• PROBLEM TO WORK ON:
Find every line with the string "push" in the material below and copy it.
== Segment start ==
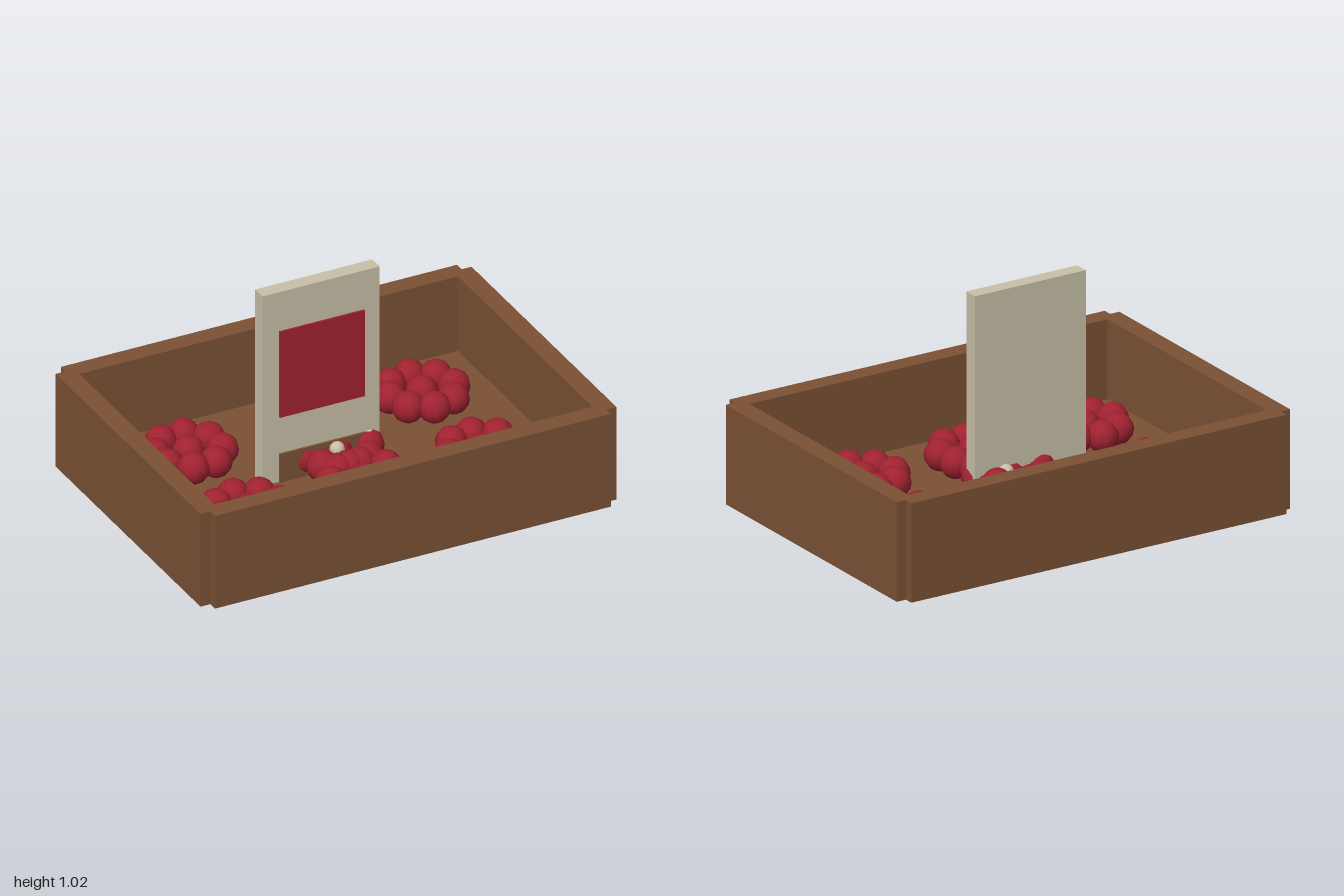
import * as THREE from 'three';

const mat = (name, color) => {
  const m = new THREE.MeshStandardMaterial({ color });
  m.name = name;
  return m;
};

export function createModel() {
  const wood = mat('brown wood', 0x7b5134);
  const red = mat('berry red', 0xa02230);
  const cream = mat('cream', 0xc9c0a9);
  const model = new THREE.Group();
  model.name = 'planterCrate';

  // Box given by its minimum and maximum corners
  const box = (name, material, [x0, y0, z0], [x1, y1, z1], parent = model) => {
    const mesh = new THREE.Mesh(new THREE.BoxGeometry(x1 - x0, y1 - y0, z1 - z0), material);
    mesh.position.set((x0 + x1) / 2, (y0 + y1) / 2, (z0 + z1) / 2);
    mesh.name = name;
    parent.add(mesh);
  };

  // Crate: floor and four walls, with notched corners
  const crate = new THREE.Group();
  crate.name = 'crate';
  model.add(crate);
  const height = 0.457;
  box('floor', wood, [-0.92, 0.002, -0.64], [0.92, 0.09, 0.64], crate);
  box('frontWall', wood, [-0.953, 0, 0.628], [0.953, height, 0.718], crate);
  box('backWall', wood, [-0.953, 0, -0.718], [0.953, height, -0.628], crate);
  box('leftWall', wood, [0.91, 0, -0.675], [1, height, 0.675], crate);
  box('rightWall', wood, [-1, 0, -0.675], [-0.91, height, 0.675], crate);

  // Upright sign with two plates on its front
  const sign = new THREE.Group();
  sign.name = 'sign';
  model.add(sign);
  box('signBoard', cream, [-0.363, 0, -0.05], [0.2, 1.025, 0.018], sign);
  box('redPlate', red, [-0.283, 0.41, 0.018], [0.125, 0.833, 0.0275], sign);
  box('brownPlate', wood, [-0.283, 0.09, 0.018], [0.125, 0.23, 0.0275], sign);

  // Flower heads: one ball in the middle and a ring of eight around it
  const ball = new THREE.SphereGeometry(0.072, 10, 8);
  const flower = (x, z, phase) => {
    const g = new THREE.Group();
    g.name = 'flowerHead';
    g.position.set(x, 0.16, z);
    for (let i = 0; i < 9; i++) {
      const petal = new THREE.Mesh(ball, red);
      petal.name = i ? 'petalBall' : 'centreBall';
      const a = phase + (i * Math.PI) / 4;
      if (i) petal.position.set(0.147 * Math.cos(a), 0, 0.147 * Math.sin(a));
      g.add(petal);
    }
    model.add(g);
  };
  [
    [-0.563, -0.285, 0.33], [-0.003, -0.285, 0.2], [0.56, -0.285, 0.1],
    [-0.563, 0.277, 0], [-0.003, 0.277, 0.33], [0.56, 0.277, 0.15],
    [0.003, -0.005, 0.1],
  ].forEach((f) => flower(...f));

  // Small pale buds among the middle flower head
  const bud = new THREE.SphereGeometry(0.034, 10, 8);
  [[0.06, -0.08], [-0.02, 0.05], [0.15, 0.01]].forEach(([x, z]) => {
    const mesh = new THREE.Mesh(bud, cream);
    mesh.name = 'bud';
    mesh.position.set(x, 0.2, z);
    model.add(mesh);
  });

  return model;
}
== Segment end ==
== Segment start ==
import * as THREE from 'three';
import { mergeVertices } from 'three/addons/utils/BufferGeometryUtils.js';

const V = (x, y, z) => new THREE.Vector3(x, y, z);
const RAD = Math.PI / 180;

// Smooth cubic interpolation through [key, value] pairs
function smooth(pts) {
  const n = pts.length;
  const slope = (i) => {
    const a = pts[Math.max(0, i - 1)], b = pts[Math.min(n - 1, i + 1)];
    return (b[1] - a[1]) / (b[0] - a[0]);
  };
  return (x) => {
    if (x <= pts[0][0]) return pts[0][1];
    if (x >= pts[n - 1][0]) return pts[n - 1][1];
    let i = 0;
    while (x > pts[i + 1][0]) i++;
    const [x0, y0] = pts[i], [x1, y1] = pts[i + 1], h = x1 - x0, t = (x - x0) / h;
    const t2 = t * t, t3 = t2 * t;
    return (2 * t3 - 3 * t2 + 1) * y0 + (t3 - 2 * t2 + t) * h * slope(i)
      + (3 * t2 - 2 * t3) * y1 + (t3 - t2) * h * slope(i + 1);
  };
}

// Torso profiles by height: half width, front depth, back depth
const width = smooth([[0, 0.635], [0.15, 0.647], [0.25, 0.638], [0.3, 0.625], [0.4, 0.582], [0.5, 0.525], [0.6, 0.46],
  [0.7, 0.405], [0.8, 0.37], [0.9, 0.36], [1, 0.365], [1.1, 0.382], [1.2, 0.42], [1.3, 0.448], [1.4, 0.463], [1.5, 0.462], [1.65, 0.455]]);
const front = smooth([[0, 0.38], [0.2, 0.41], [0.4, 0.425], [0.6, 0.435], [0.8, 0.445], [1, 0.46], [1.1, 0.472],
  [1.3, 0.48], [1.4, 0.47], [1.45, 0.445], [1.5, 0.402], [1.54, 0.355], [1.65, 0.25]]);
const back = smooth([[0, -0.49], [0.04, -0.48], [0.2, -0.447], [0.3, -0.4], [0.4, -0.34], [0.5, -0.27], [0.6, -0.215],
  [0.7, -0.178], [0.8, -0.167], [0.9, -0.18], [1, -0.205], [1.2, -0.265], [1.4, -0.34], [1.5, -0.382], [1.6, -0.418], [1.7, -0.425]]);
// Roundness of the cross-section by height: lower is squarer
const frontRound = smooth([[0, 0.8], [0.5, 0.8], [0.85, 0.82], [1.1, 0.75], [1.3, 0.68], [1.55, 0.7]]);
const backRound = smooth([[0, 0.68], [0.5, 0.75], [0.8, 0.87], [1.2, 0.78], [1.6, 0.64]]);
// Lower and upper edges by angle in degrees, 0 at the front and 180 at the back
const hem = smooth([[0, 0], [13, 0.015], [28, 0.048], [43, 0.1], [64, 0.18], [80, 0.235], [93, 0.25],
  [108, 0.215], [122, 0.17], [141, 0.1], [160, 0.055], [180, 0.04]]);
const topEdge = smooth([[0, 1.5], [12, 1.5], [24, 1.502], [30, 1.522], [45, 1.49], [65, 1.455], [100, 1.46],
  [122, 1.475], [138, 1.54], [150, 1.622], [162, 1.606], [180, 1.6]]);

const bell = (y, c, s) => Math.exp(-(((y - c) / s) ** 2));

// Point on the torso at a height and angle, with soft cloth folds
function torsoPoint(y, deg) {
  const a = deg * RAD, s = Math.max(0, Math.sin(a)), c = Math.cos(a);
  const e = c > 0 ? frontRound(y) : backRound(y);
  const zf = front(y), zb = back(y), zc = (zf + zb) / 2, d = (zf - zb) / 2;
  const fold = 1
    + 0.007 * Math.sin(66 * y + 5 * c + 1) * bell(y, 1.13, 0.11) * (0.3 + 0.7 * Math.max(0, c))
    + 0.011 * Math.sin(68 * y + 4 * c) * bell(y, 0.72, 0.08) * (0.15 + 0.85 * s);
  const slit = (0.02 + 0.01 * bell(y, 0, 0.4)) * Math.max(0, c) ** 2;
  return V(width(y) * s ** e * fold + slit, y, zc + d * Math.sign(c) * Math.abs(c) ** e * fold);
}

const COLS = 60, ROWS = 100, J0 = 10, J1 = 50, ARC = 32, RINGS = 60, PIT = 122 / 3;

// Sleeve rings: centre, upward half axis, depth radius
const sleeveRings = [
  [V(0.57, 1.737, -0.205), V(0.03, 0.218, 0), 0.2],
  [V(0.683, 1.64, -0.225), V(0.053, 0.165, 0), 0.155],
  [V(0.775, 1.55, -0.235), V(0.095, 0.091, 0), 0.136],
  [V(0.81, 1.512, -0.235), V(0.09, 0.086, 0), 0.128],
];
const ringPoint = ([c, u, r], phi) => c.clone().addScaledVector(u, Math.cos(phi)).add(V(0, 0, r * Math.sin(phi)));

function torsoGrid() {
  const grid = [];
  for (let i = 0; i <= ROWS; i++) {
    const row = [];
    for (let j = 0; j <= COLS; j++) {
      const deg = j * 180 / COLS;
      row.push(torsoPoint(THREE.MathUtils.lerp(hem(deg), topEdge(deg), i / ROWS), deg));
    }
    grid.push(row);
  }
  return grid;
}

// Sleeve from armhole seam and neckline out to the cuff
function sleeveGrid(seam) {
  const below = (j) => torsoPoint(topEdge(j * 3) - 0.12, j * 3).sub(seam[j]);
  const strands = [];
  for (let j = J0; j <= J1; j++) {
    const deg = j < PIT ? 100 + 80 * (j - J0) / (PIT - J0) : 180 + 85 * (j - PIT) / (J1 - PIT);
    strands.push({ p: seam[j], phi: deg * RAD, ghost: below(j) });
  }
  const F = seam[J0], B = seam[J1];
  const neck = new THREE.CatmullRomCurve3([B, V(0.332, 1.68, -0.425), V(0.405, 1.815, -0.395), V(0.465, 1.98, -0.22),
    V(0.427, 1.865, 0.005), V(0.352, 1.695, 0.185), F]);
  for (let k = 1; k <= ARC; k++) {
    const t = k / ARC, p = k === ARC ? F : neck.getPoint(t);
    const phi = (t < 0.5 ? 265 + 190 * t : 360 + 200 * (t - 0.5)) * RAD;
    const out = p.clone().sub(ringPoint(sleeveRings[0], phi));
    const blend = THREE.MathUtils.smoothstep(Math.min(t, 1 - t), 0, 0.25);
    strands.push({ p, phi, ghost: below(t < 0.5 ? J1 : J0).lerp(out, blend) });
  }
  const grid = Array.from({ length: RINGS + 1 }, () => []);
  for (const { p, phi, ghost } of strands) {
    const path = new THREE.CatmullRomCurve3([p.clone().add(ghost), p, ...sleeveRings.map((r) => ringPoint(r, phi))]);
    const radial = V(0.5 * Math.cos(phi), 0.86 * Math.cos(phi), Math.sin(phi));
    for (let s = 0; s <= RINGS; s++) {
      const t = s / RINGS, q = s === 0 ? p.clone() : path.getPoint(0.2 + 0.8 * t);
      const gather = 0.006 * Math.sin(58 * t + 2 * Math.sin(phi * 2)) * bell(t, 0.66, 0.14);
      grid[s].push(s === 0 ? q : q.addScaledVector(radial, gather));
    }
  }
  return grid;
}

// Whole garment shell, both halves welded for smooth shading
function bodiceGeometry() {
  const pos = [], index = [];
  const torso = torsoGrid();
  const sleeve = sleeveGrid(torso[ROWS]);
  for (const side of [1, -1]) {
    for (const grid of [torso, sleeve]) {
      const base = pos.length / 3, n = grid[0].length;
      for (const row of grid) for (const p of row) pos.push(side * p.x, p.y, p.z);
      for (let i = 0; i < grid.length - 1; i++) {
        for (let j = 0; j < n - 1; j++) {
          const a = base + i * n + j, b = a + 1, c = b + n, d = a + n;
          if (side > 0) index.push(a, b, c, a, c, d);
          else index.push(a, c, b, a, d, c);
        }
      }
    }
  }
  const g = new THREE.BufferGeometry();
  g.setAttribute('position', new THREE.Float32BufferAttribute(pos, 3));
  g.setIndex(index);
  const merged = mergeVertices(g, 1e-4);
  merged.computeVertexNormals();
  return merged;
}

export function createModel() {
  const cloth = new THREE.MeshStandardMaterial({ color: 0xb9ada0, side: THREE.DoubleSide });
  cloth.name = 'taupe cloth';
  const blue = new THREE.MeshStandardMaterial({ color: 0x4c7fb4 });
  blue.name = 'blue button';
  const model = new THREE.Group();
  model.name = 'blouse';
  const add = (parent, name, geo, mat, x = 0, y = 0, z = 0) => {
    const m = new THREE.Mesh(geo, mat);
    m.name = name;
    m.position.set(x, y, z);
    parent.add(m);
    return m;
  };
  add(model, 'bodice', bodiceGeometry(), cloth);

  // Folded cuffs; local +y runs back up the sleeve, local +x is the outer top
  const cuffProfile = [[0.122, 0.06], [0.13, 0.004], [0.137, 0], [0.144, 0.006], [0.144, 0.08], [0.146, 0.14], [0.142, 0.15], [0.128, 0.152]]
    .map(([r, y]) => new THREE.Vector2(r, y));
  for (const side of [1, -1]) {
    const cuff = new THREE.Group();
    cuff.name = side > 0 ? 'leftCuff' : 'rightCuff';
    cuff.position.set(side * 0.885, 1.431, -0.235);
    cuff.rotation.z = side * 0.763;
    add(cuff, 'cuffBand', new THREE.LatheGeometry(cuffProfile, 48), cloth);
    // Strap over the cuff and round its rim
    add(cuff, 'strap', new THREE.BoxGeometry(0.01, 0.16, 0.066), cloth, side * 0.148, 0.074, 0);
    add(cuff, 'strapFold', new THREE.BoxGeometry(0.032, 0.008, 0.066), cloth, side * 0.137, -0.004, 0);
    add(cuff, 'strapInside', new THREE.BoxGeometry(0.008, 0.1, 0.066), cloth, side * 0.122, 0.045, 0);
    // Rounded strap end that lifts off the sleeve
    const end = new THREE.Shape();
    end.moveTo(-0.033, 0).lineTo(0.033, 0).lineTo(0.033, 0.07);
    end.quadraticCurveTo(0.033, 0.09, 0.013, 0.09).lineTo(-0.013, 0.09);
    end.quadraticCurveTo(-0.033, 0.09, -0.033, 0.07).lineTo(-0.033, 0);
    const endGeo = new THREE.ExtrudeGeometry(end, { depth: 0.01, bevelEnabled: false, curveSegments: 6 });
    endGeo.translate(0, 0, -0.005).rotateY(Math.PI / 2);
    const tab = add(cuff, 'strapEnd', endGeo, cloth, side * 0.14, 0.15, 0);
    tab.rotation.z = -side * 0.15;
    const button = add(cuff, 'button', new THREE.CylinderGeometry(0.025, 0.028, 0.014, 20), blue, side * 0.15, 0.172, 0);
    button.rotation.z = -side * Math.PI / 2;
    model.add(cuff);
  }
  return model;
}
== Segment end ==
== Segment start ==
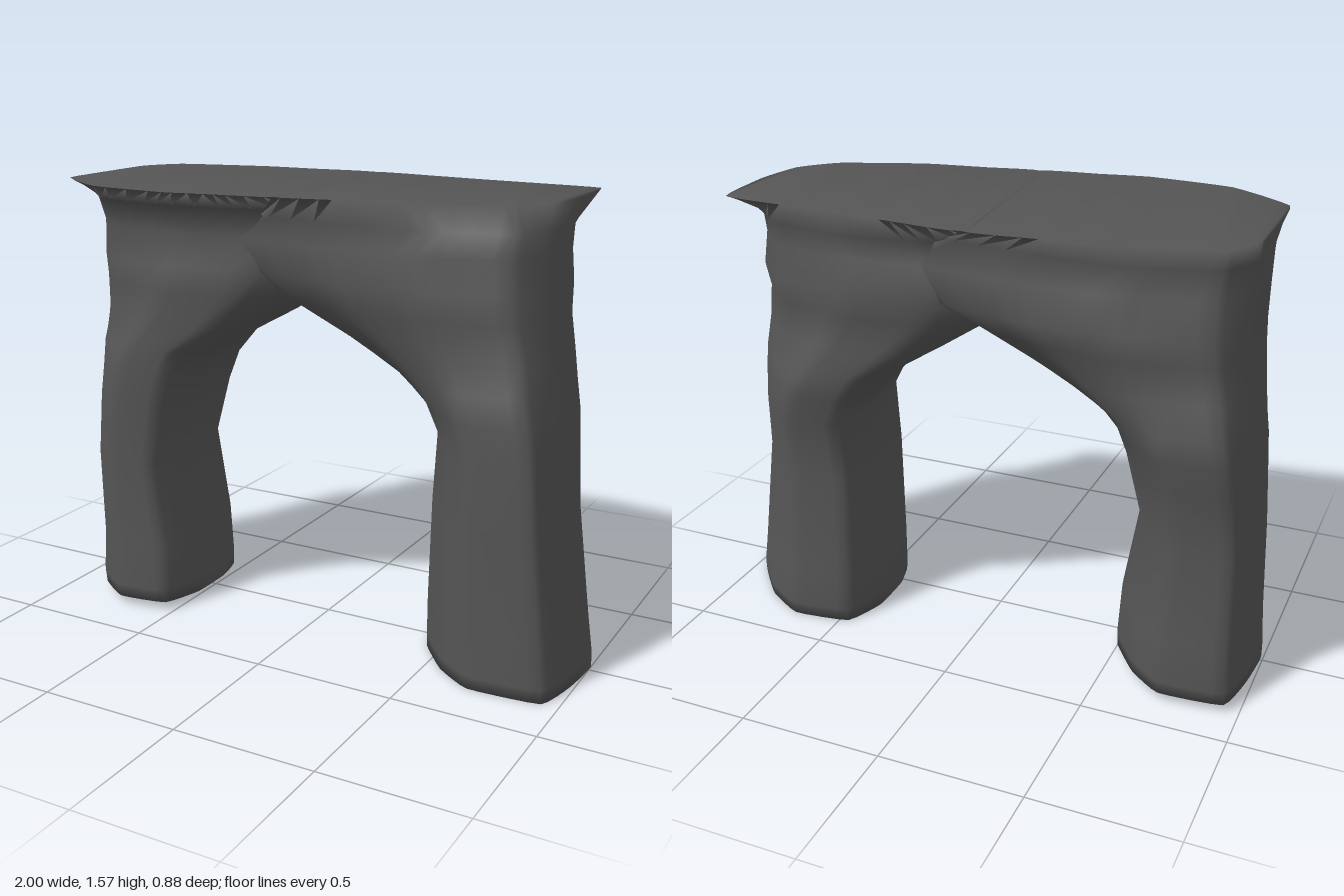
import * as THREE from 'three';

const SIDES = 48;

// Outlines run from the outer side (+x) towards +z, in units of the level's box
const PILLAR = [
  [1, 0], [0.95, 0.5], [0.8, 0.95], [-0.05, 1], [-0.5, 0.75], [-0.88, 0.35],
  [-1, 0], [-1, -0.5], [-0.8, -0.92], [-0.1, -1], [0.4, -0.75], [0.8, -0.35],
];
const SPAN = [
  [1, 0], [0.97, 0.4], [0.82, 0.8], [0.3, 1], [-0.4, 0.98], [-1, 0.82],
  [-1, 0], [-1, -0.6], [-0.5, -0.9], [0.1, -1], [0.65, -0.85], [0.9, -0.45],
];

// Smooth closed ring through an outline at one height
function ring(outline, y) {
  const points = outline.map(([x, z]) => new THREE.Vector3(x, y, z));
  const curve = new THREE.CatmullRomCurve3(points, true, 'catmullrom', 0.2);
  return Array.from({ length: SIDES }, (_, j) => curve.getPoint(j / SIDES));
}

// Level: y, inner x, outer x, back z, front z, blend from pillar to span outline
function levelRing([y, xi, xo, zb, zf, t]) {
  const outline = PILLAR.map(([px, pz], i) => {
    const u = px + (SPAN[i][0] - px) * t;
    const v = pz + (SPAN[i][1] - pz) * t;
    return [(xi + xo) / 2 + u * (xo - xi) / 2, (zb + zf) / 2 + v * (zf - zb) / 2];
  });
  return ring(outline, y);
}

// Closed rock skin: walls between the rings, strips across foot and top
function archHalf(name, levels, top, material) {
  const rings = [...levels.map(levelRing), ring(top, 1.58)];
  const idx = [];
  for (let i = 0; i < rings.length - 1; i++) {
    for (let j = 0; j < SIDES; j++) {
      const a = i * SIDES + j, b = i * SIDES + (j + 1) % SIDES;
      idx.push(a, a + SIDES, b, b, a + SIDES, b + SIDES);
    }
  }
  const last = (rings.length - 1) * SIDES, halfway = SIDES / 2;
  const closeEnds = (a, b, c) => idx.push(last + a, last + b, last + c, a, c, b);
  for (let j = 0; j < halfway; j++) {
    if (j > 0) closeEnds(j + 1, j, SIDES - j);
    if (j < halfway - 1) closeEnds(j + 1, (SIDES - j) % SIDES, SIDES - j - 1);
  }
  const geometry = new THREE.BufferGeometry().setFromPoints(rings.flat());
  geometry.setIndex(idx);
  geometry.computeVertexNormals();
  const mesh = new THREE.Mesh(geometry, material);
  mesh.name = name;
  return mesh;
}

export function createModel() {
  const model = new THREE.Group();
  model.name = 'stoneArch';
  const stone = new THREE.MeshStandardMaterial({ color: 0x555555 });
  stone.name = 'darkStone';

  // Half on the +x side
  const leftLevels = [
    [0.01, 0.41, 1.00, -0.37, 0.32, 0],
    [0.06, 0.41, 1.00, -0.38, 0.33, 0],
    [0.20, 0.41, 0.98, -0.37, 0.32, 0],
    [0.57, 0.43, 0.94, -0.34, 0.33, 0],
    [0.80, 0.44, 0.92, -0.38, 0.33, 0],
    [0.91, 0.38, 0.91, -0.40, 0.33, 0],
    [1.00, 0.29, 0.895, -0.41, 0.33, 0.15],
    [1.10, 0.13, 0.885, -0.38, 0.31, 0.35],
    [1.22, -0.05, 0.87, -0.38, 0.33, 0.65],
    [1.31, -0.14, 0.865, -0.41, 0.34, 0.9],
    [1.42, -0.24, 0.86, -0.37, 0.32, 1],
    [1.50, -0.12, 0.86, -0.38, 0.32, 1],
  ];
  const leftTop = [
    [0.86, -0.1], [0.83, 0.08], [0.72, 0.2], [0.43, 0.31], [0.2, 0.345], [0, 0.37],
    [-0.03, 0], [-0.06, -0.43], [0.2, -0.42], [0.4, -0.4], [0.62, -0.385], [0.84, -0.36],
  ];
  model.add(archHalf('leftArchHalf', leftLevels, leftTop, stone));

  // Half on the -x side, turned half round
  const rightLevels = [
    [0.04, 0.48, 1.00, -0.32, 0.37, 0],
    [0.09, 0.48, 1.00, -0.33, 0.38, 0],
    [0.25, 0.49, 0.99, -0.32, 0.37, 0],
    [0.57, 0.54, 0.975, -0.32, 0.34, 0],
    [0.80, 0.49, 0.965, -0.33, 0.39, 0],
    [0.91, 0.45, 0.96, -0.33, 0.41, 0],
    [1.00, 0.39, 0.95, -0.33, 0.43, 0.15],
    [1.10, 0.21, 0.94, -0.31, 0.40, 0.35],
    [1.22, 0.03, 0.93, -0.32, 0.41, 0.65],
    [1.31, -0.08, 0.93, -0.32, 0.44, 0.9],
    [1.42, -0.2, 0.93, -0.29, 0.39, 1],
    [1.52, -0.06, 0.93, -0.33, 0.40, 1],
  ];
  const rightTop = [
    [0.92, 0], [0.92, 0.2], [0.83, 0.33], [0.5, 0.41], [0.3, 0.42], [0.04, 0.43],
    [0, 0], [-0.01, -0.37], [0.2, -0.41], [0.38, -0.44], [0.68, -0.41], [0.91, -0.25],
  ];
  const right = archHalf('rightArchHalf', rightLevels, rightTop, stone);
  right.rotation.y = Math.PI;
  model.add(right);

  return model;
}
== Segment end ==
• SOLUTION TO THIS PROBLEM:
      row.push(torsoPoint(THREE.MathUtils.lerp(hem(deg), topEdge(deg), i / ROWS), deg));
    grid.push(row);
    strands.push({ p: seam[j], phi: deg * RAD, ghost: below(j) });
    strands.push({ p, phi, ghost: below(t < 0.5 ? J1 : J0).lerp(out, blend) });
      grid[s].push(s === 0 ? q : q.addScaledVector(radial, gather));
      for (const row of grid) for (const p of row) pos.push(side * p.x, p.y, p.z);
          if (side > 0) index.push(a, b, c, a, c, d);
          else index.push(a, c, b, a, d, c);
      idx.push(a, a + SIDES, b, b, a + SIDES, b + SIDES);
  const closeEnds = (a, b, c) => idx.push(last + a, last + b, last + c, a, c, b);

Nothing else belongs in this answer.